** Data excerpts follows **

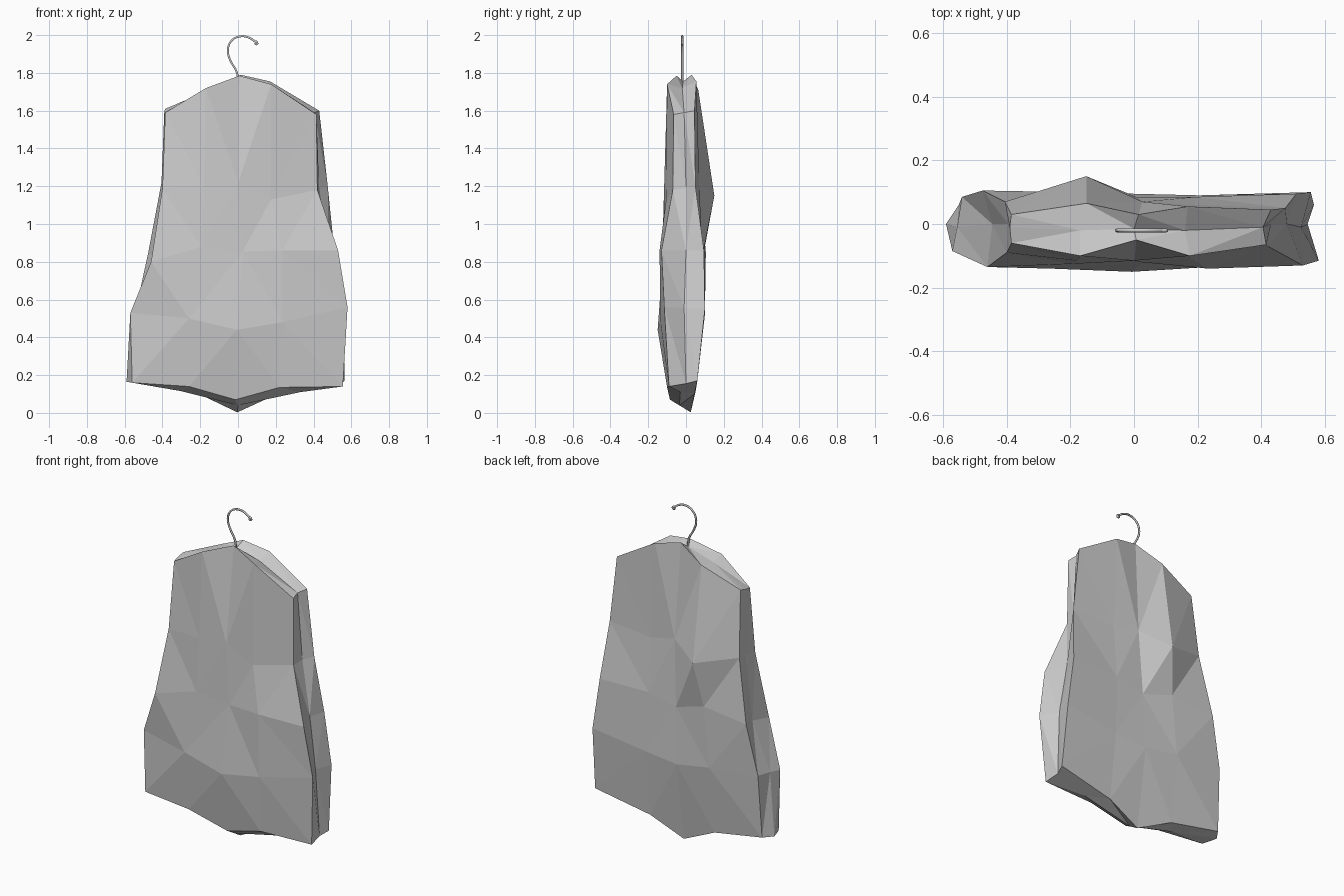
import bpy, bmesh

if "Cube" in bpy.data.objects:
    bpy.data.objects.remove(bpy.data.objects["Cube"])

# Five rows from shoulders to hem, five columns from left to right
FRONT_X = [(-.385, .415), (-.40, .42), (-.46, .53), (-.57, .58), (-.56, .555)]
BACK_X = [(-.385, .43), (-.405, .475), (-.475, .51), (-.54, .555), (-.55, .565)]
FRONT_Z = [(1.59, 1.72, 1.785, 1.74, 1.58),
           (1.19, 1.20, 1.22, 1.13, 1.18),
           (.80, .88, .855, .86, .86),
           (.53, .50, .44, .48, .56),
           (.16, .14, .07, .135, .14)]
BACK_Z = [(1.61, 1.71, 1.79, 1.755, 1.60),
          (1.22, 1.15, 1.22, 1.18, 1.20),
          (.85, .88, .82, .86, .86),
          (.55, .52, .48, .50, .55),
          (.17, .11, .003, .10, .17)]
FRONT_Y = [(-.06, -.10, -.05, -.10, -.065),
           (-.09, -.115, -.115, -.105, -.07),
           (-.135, -.125, -.12, -.14, -.13),
           (-.085, -.14, -.15, -.135, -.115),
           (-.085, -.10, -.085, -.10, -.09)]
BACK_Y = [(.03, .065, .03, .055, .045),
          (.07, .15, .07, .06, .05),
          (.105, .10, .085, .085, .095),
          (.085, .10, .095, .09, .10),
          (.06, .05, .025, .045, .06)]
# Side pleats: (x left, x right, y) per row
PLEAT = [(-.39, .405, -.01), (-.395, .43, 0), (-.445, .48, 0),
         (-.555, .525, -.01), (-.59, .545, 0)]

FRAC_FRONT = (0, .27, .49, .70, 1)
FRAC_BACK = (0, .29, .49, .68, 1)


def add_panel(bm, xs, ys, zs, frac):
    rows = []
    for (a, b), y, z in zip(xs, ys, zs):
        rows.append([bm.verts.new((a + (b - a) * f, y[i], z[i]))
                     for i, f in enumerate(frac)])
    return rows


bm = bmesh.new()
front = add_panel(bm, FRONT_X, FRONT_Y, FRONT_Z, FRAC_FRONT)
back = add_panel(bm, BACK_X, BACK_Y, BACK_Z, FRAC_BACK)
loops = []
for r in range(5):
    xl, xr, y = PLEAT[r]
    left = bm.verts.new((xl, y, (FRONT_Z[r][0] + BACK_Z[r][0]) / 2))
    right = bm.verts.new((xr, y, (FRONT_Z[r][4] + BACK_Z[r][4]) / 2))
    loops.append(front[r] + [right] + back[r][::-1] + [left])

# Front, back and pleated sides
for a, b in zip(loops, loops[1:]):
    for i in range(12):
        j = (i + 1) % 12
        bm.faces.new((a[i], b[i], b[j], a[j]))


# Creased shoulder and base strips
def add_cap(loop, inner):
    mid = [loop[11]] + [bm.verts.new(p) for p in inner] + [loop[5]]
    for edge in (loop[:5], loop[6:11][::-1]):
        for k in range(4):
            bm.faces.new((mid[k], edge[k], edge[k + 1], mid[k + 1]))


add_cap(loops[0], [(-.17, -.02, 1.70), (0, -.015, 1.755), (.16, -.02, 1.72)])
add_cap(loops[4], [(-.30, -.03, .115), (0, -.035, .04), (.33, -.03, .11)])
bmesh.ops.recalc_face_normals(bm, faces=bm.faces)
bmesh.ops.triangulate(bm, faces=bm.faces)
mesh = bpy.data.meshes.new("garment_bag")
bm.to_mesh(mesh)
bm.free()
bpy.context.collection.objects.link(bpy.data.objects.new("garment_bag", mesh))


# Wire hook
def add_wire(name, pts, radius):
    cu = bpy.data.curves.new(name, 'CURVE')
    cu.dimensions = '3D'
    cu.bevel_depth = radius
    cu.bevel_resolution = 1
    cu.use_fill_caps = True
    cu.resolution_u = 3
    sp = cu.splines.new('BEZIER')
    sp.bezier_points.add(len(pts) - 1)
    for bp, (x, z) in zip(sp.bezier_points, pts):
        bp.co = (x, -.02, z)
        bp.handle_left_type = bp.handle_right_type = 'AUTO'
    bpy.context.collection.objects.link(bpy.data.objects.new(name, cu))


add_wire("hanger_hook", [(0, 1.72), (-.005, 1.80), (-.04, 1.865), (-.054, 1.92),
                         (-.033, 1.972), (.015, 1.994), (.062, 1.985),
                         (.095, 1.962)], .006)
add_wire("hook_tip", [(.085, 1.968), (.10, 1.964), (.10, 1.952), (.088, 1.955)], .006)
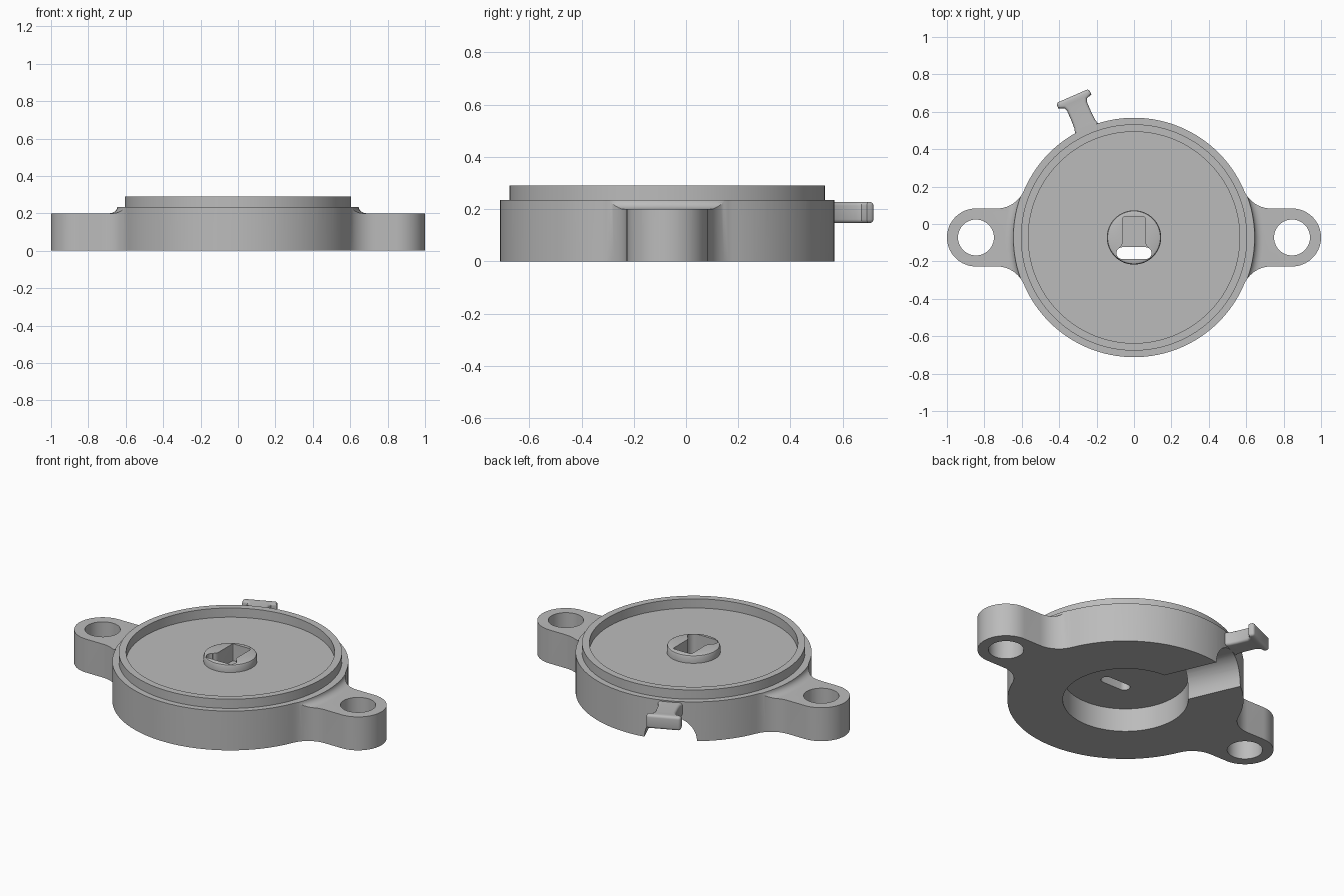
import bpy, bmesh, math
from math import sin, cos, pi, radians, sqrt

if "Cube" in bpy.data.objects:
    bpy.data.objects.remove(bpy.data.objects["Cube"])

CY = -0.072          # disc centre on y
R = 0.64             # disc radius
EAR_X, EAR_R = 0.845, 0.155
SPOUT_ANGLE = radians(113.5)

grey = bpy.data.materials.new("plain grey")
grey.use_nodes = True
grey.diffuse_color = (0.5, 0.5, 0.5, 1)
grey.node_tree.nodes["Principled BSDF"].inputs["Base Color"].default_value = (0.5, 0.5, 0.5, 1)


def make(name, bm, angle=0):
    bmesh.ops.recalc_face_normals(bm, faces=bm.faces)
    me = bpy.data.meshes.new(name)
    bm.to_mesh(me)
    bm.free()
    me.materials.append(grey)
    ob = bpy.data.objects.new(name, me)
    ob.location.y = CY
    ob.rotation_euler.z = angle
    bpy.context.collection.objects.link(ob)
    return ob


def prism(name, pts, z0, z1, angle=0):
    bm = bmesh.new()
    face = bm.faces.new([bm.verts.new((x, y, z0)) for x, y in pts])
    new = bmesh.ops.extrude_face_region(bm, geom=[face])["geom"]
    bmesh.ops.translate(bm, vec=(0, 0, z1 - z0),
                        verts=[g for g in new if isinstance(g, bmesh.types.BMVert)])
    return make(name, bm, angle)


def lathe(name, profile, steps=128):
    bm = bmesh.new()
    vs = [bm.verts.new((r, 0, z)) for r, z in profile]
    es = [bm.edges.new(p) for p in zip(vs, vs[1:])]
    bmesh.ops.spin(bm, geom=vs + es, cent=(0, 0, 0), axis=(0, 0, 1),
                   angle=2 * pi, steps=steps)
    bmesh.ops.remove_doubles(bm, verts=bm.verts, dist=1e-5)
    return make(name, bm)


def arc(cx, cy, r, a0, a1, n):
    return [(cx + r * cos(a0 + (a1 - a0) * i / n), cy + r * sin(a0 + (a1 - a0) * i / n))
            for i in range(n + 1)]


def apply(ob, mod):
    bpy.context.view_layer.objects.active = ob
    bpy.ops.object.modifier_apply(modifier=mod.name)


def boolean(ob, other, op):
    mod = ob.modifiers.new(op, "BOOLEAN")
    mod.operation, mod.object, mod.solver = op, other, "EXACT"
    apply(ob, mod)
    bpy.data.objects.remove(other)


def smooth(ob):
    bpy.ops.object.select_all(action="DESELECT")
    ob.select_set(True)
    bpy.context.view_layer.objects.active = ob
    bpy.ops.object.shade_smooth_by_angle(angle=radians(30))


# Plan outline: disc with two ears, blended by tangent fillets
f = 0.156
fx, fy = sqrt((R + f) ** 2 - (EAR_R + f) ** 2), EAR_R + f
t = math.atan2(fy, fx)
upper_right = (arc(EAR_X, 0, EAR_R, 0, pi / 2, 16)
               + arc(fx, fy, f, -pi / 2, t - pi, 10)
               + arc(0, 0, R, t, pi / 2, 30)[1:])
half = upper_right + [(-x, y) for x, y in upper_right[-2::-1]]
outline = half + [(x, -y) for x, y in half[-2:0:-1]]
housing = prism("housing", outline, 0, 0.5)

# Height profile: hub, recess, raised rim, ledge, curved step down to the ears
step = [(0.69 - 0.045 * cos(i * pi / 12), 0.235 - 0.035 * sin(i * pi / 12)) for i in range(7)]
profile = ([(0, 0.282), (0.132, 0.282), (0.141, 0.278), (0.145, 0.269), (0.145, 0.235),
            (0.565, 0.235), (0.565, 0.29), (0.605, 0.29), (0.605, 0.235)]
           + step + [(1.2, 0.2), (1.2, -0.1), (0, -0.1)])
boolean(housing, lathe("height_cutter", profile), "INTERSECT")

# Ear holes and underside cavity
for s in (-1, 1):
    boolean(housing, prism("hole_cutter", arc(s * EAR_X, 0, 0.096, 0, 2 * pi, 48)[:-1], -0.1, 0.4),
            "DIFFERENCE")
boolean(housing, prism("cavity_cutter", arc(0, 0, 0.34, 0, 2 * pi, 96)[:-1], -0.1, 0.14), "DIFFERENCE")

# Arched channel from the cavity out under the spout
bm = bmesh.new()
section = arc(0, 0, 0.145, 0, pi, 32) + [(-0.145, -0.1), (0.145, -0.1)]
face = bm.faces.new([bm.verts.new((0.2, y, z)) for y, z in section])
new = bmesh.ops.extrude_face_region(bm, geom=[face])["geom"]
bmesh.ops.translate(bm, vec=(0.6, 0, 0), verts=[g for g in new if isinstance(g, bmesh.types.BMVert)])
boolean(housing, make("channel_cutter", bm, SPOUT_ANGLE), "DIFFERENCE")

# Hub pocket with flared mouth, then the slot through the floor
side = [(0.05, 0.11), (0.058, 0.107), (0.061, 0.1), (0.061, -0.03), (0.066, -0.043), (0.078, -0.054),
        (0.078, -0.08)]
boolean(housing, prism("pocket_cutter", side + [(-x, y) for x, y in side[::-1]], 0.18, 0.4), "DIFFERENCE")
pill = arc(0.062, -0.084, 0.032, -pi / 2, pi / 2, 12) + arc(-0.062, -0.084, 0.032, pi / 2, 1.5 * pi, 12)
boolean(housing, prism("slot_cutter", pill, 0.05, 0.4), "DIFFERENCE")
smooth(housing)

# Spout tab with a flared root and end lip
edge = [(0.57, 0.082), (0.62, 0.08), (0.637, 0.067), (0.66, 0.06), (0.7, 0.058),
        (0.765, 0.058), (0.782, 0.066), (0.793, 0.096), (0.825, 0.096)]
spout = prism("spout_tab", edge + [(x, -y) for x, y in edge[::-1]], 0.146, 0.228, SPOUT_ANGLE)
bevel = spout.modifiers.new("round", "BEVEL")
bevel.width, bevel.segments = 0.015, 4
bevel.limit_method, bevel.angle_limit = "ANGLE", radians(70)
apply(spout, bevel)
smooth(spout)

** End of Data excerpts **

* [Task to carry out] Leave out the pictures. Return exactly the lines from the first line of the records to the line bearing "(-.54, .555), (-.55, .565)]", inclusive.

* [Written answer]
import bpy, bmesh

if "Cube" in bpy.data.objects:
    bpy.data.objects.remove(bpy.data.objects["Cube"])

# Five rows from shoulders to hem, five columns from left to right
FRONT_X = [(-.385, .415), (-.40, .42), (-.46, .53), (-.57, .58), (-.56, .555)]
BACK_X = [(-.385, .43), (-.405, .475), (-.475, .51), (-.54, .555), (-.55, .565)]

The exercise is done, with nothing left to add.